Please retype the records below exactly, omitting any images.

- Data in this exercise
Content starts
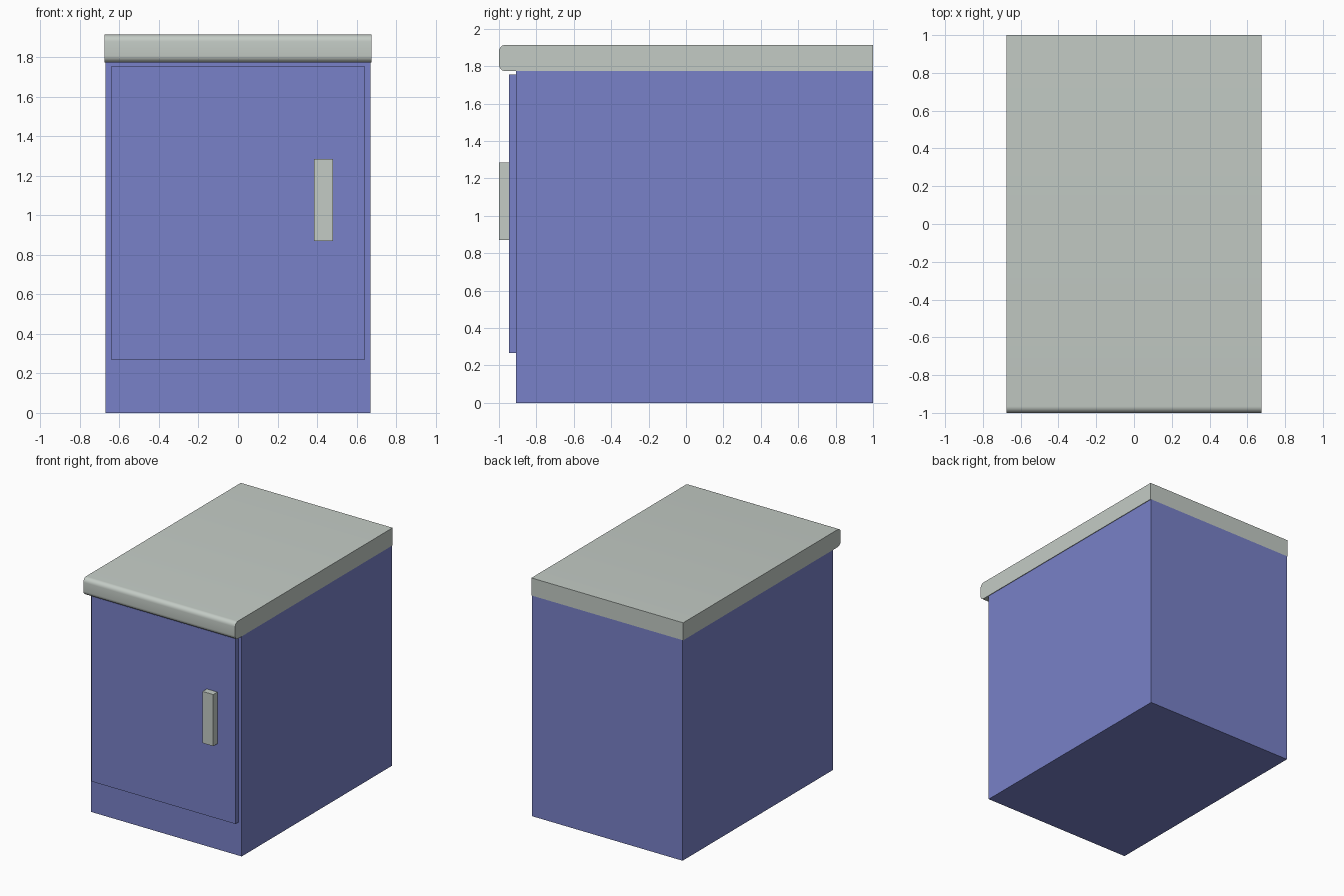
import bpy, bmesh, math

if "Cube" in bpy.data.objects:
    bpy.data.objects.remove(bpy.data.objects["Cube"])


def material(name, rgb):
    m = bpy.data.materials.new(name)
    m.diffuse_color = (*rgb, 1)
    m.use_nodes = True
    m.node_tree.nodes["Principled BSDF"].inputs["Base Color"].default_value = m.diffuse_color
    return m


BLUE = material("blue_paint", (0.19, 0.22, 0.58))
GREY = material("pale_grey", (0.55, 0.60, 0.56))


def box(name, lo, hi, mat, front_radius=0):
    """Box between two corners; optionally rounds its two long front edges."""
    bm = bmesh.new()
    bmesh.ops.create_cube(bm, size=1)
    for v in bm.verts:
        v.co = [(lo[i] + hi[i]) / 2 + v.co[i] * (hi[i] - lo[i]) for i in range(3)]
    if front_radius:
        edges = [e for e in bm.edges if all(abs(v.co.y - lo[1]) < 1e-5 for v in e.verts)
                 and abs(e.verts[0].co.x - e.verts[1].co.x) > 1e-5]
        bmesh.ops.bevel(bm, geom=edges, offset=front_radius, segments=6,
                        profile=0.5, affect='EDGES')
    me = bpy.data.meshes.new(name)
    bm.to_mesh(me)
    bm.free()
    me.materials.append(mat)
    ob = bpy.data.objects.new(name, me)
    bpy.context.collection.objects.link(ob)
    return ob


# Cabinet carcass, door and handle
box("cabinet_body", (-0.67, -0.91, 0), (0.67, 1.0, 1.773), BLUE)
box("door", (-0.64, -0.947, 0.267), (0.64, -0.91, 1.756), BLUE)
box("handle", (0.385, -1.0, 0.87), (0.48, -0.947, 1.285), GREY)

# Worktop with rounded front edges
top = box("worktop", (-0.675, -1.0, 1.773), (0.675, 1.0, 1.914), GREY, 0.035)
bpy.context.view_layer.objects.active = top
top.select_set(True)
bpy.ops.object.shade_smooth_by_angle(angle=math.radians(30))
Content ends
- Result for this task
import bpy, bmesh, math

if "Cube" in bpy.data.objects:
    bpy.data.objects.remove(bpy.data.objects["Cube"])


def material(name, rgb):
    m = bpy.data.materials.new(name)
    m.diffuse_color = (*rgb, 1)
    m.use_nodes = True
    m.node_tree.nodes["Principled BSDF"].inputs["Base Color"].default_value = m.diffuse_color
    return m


BLUE = material("blue_paint", (0.19, 0.22, 0.58))
GREY = material("pale_grey", (0.55, 0.60, 0.56))


def box(name, lo, hi, mat, front_radius=0):
    """Box between two corners; optionally rounds its two long front edges."""
    bm = bmesh.new()
    bmesh.ops.create_cube(bm, size=1)
    for v in bm.verts:
        v.co = [(lo[i] + hi[i]) / 2 + v.co[i] * (hi[i] - lo[i]) for i in range(3)]
    if front_radius:
        edges = [e for e in bm.edges if all(abs(v.co.y - lo[1]) < 1e-5 for v in e.verts)
                 and abs(e.verts[0].co.x - e.verts[1].co.x) > 1e-5]
        bmesh.ops.bevel(bm, geom=edges, offset=front_radius, segments=6,
                        profile=0.5, affect='EDGES')
    me = bpy.data.meshes.new(name)
    bm.to_mesh(me)
    bm.free()
    me.materials.append(mat)
    ob = bpy.data.objects.new(name, me)
    bpy.context.collection.objects.link(ob)
    return ob


# Cabinet carcass, door and handle
box("cabinet_body", (-0.67, -0.91, 0), (0.67, 1.0, 1.773), BLUE)
box("door", (-0.64, -0.947, 0.267), (0.64, -0.91, 1.756), BLUE)
box("handle", (0.385, -1.0, 0.87), (0.48, -0.947, 1.285), GREY)

# Worktop with rounded front edges
top = box("worktop", (-0.675, -1.0, 1.773), (0.675, 1.0, 1.914), GREY, 0.035)
bpy.context.view_layer.objects.active = top
top.select_set(True)
bpy.ops.object.shade_smooth_by_angle(angle=math.radians(30))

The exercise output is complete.